*Assignment*: Scan the data below for the string "append". Copy every line where it appears.

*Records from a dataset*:
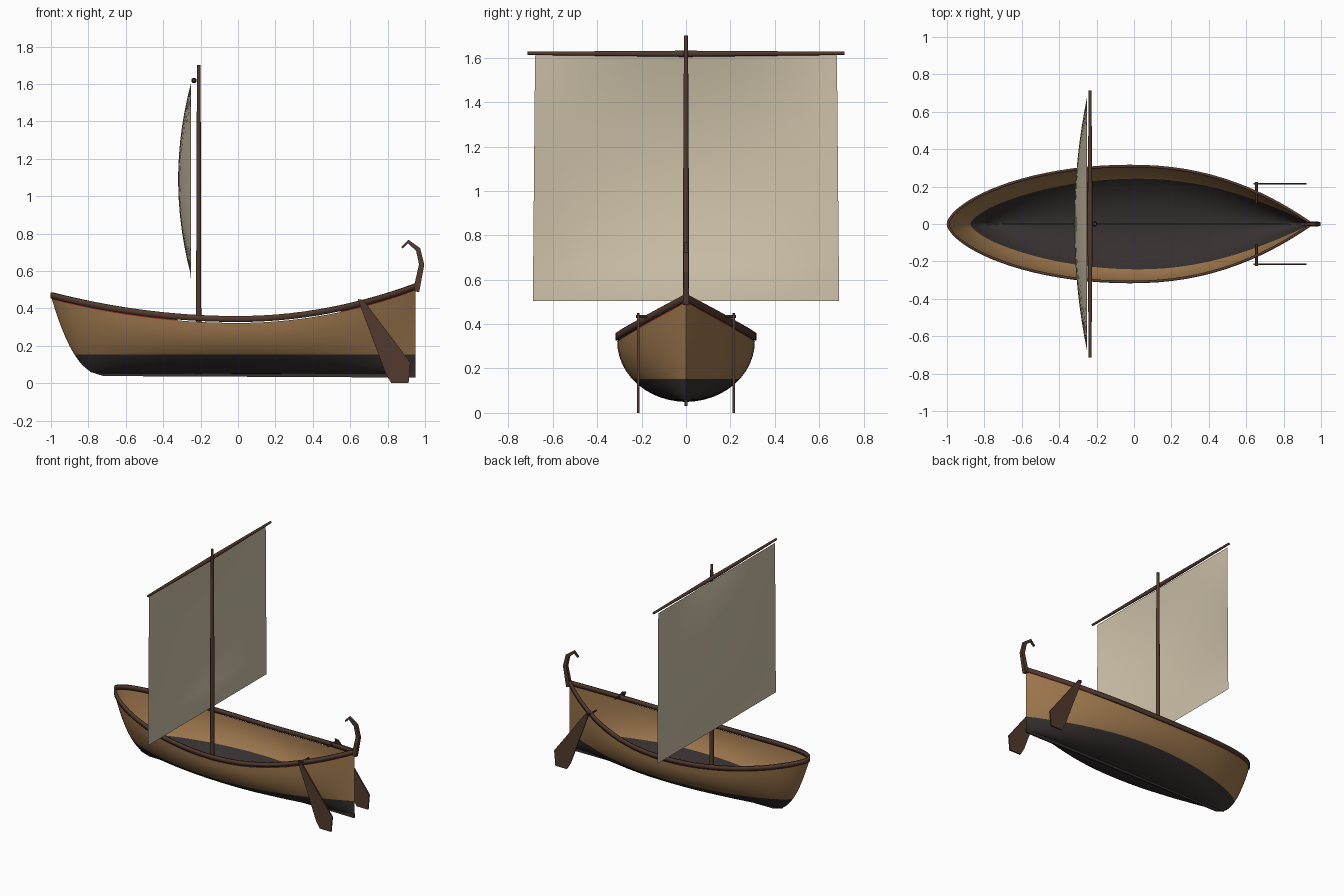
import bpy, bmesh, math
from mathutils import Vector

cube = bpy.data.objects.get("Cube")
if cube:
    bpy.data.objects.remove(cube, do_unlink=True)


def material(name, r, g, b):
    m = bpy.data.materials.new(name)
    m.use_nodes = True
    m.diffuse_color = (r, g, b, 1)
    m.node_tree.nodes["Principled BSDF"].inputs["Base Color"].default_value = (r, g, b, 1)
    return m


PLANK = material("brown planking", 0.34, 0.185, 0.075)
PITCH = material("dark pitch", 0.037, 0.029, 0.029)
WOOD = material("dark wood", 0.085, 0.042, 0.027)
CLOTH = material("sail cloth", 0.62, 0.54, 0.40)
RED = material("red trim", 0.30, 0.03, 0.02)


def finish(name, bm, mats, smooth=None):
    me = bpy.data.meshes.new(name)
    bm.to_mesh(me)
    bm.free()
    ob = bpy.data.objects.new(name, me)
    bpy.context.collection.objects.link(ob)
    for m in mats:
        me.materials.append(m)
    if smooth:
        bpy.ops.object.select_all(action='DESELECT')
        ob.select_set(True)
        bpy.context.view_layer.objects.active = ob
        bpy.ops.object.shade_smooth_by_angle(angle=math.radians(smooth))
    return ob


def grid(rows, closed=False):
    """Skin a list of point rows; closed rows become a capped tube."""
    bm = bmesh.new()
    vs = [[bm.verts.new(p) for p in row] for row in rows]
    n = len(rows[0])
    for a, b in zip(vs, vs[1:]):
        for j in range(n if closed else n - 1):
            k = (j + 1) % n
            bm.faces.new((a[j], a[k], b[k], b[j]))
    if closed:
        bm.faces.new(vs[0])
        bm.faces.new(vs[-1])
    bmesh.ops.remove_doubles(bm, verts=bm.verts, dist=0.0005)
    bmesh.ops.recalc_face_normals(bm, faces=bm.faces)
    return bm


def spar(name, stations, sides=8):
    """Round tapered spar through (point, radius) stations."""
    axis = (Vector(stations[-1][0]) - Vector(stations[0][0])).normalized()
    u = axis.orthogonal().normalized()
    w = axis.cross(u)
    turns = [math.tau * (i + 0.5) / sides for i in range(sides)]
    rows = [[Vector(p) + r * (math.cos(a) * u + math.sin(a) * w) for a in turns]
            for p, r in stations]
    return finish(name, grid(rows, True), [WOOD], 50)


# Hull form
STERN, BOTTOM, BEAM = 0.95, 0.05, 0.31


def sheer(x):
    return 0.322 + (0.128 if x < 0 else 0.194) * x * x


def breadth(s):
    d = abs(2 * s - 1)
    return BEAM * ((1 - d * d) ** 0.63 if s < 0.5 else 1 - d ** 2.2)


def hull_point(s, a):
    t = 1 - math.cos(a)
    bow = -0.74 - 0.255 * math.sqrt(t)
    x = bow + (STERN - bow) * s
    return (x, breadth(s) * math.sin(a), BOTTOM + t * (sheer(x) - BOTTOM))


STATIONS = [(1 - math.cos(math.pi * i / 40)) / 2 for i in range(41)]

# Hull shell, cut at the pitch line
bm = grid([[hull_point(s, math.pi / 2 * j / 12) for j in range(-12, 13)] for s in STATIONS])
PITCH_LINE = 0.153
bmesh.ops.bisect_plane(bm, geom=bm.verts[:] + bm.edges[:] + bm.faces[:],
                       plane_co=(0, 0, PITCH_LINE), plane_no=(0, 0, 1))
for f in bm.faces:
    f.material_index = int(f.calc_center_median().z < PITCH_LINE)
    if f.calc_center_median().dot(f.normal) < 0 and abs(f.normal.y) > 0.5:
        f.normal_flip()
finish("hull", bm, [PLANK, PITCH], 60)

# Rail and the red trim below it, running round both sides
deck = [hull_point(s, -math.pi / 2) for s in reversed(STATIONS)]
deck += [hull_point(s, math.pi / 2) for s in STATIONS[1:]]


def band(low, high):
    return grid([[(x, y, z + low), (x, y, z + high)] for x, y, z in deck])


rail = finish("rail", band(0.005, 0.037), [WOOD], 40)
solid = rail.modifiers.new("thickness", 'SOLIDIFY')
solid.thickness = 0.014
solid.offset = 0

bm = band(-0.002, 0.006)
middle = [f for f in bm.faces if abs(f.calc_center_median().x - 0.1) < 0.45]
bmesh.ops.delete(bm, geom=middle, context='FACES')
finish("red_trim", bm, [RED])

# Keel
rows = [[(x, y, z) for y, z in ((-0.006, low), (0.006, low), (0.006, high), (-0.006, high))]
        for x, low, high in ((-0.79, 0.06, 0.075), (-0.72, 0.038, 0.06), (STERN, 0.03, 0.06))]
finish("keel", grid(rows, True), [PITCH])

# Mast and yard
spar("mast", [((-0.21, 0, 0.05), 0.015), ((-0.21, 0, 1.0), 0.014), ((-0.21, 0, 1.7), 0.01)])
spar("yard", [((-0.235, -0.715, 1.62), 0.008), ((-0.235, 0, 1.618), 0.015),
              ((-0.235, 0.715, 1.62), 0.008)])

# Sail, bellied towards the bow
rows = []
for i in range(15):
    z = 0.505 + 1.105 * i / 14
    v = max(-1, (z - 1.09) / 0.52)
    row = []
    for j in range(-8, 9):
        u = j / 8
        row.append((-0.25 - 0.07 * (1 - u * u) * max(0, 1 - v * v),
                    u * (0.69 - 0.01 * i / 14), z))
    rows.append(row)
finish("sail", grid(rows), [CLOTH], 60)

# Curled stern post
path = [(0.952, 0.49), (0.982, 0.635), (0.963, 0.715), (0.91, 0.757), (0.877, 0.725)]
half = [0.017, 0.014, 0.013, 0.01, 0.006]
points = [Vector((x, 0, z)) for x, z in path]
rows = []
for i, (p, h) in enumerate(zip(points, half)):
    along = points[min(i + 1, 4)] - points[max(i - 1, 0)]
    side = along.normalized().cross(Vector((0, 1, 0))) * h
    out = Vector((0, h * 0.8, 0))
    rows.append([p + side + out, p - side + out, p - side - out, p + side - out])
finish("stern_curl", grid(rows, True), [WOOD])

# Steering oars with their pins, one on each side
outline = [(0.64, 0.45), (0.67, 0.445), (0.922, 0.11), (0.912, 0), (0.82, 0), (0.79, 0.05)]
for name, sign in (("left", 1), ("right", -1)):
    rows = [[(x, sign * y, z) for x, z in outline] for y in (0.21, 0.22)]
    finish(name + "_steering_oar", grid(rows, True), [WOOD])
    spar(name + "_oar_pin", [((0.655, sign * 0.11, 0.435), 0.007),
                             ((0.655, sign * 0.225, 0.435), 0.007)], 6)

*Response area*:
        me.materials.append(m)
        row.append((-0.25 - 0.07 * (1 - u * u) * max(0, 1 - v * v),
    rows.append(row)
    rows.append([p + side + out, p - side + out, p - side - out, p + side - out])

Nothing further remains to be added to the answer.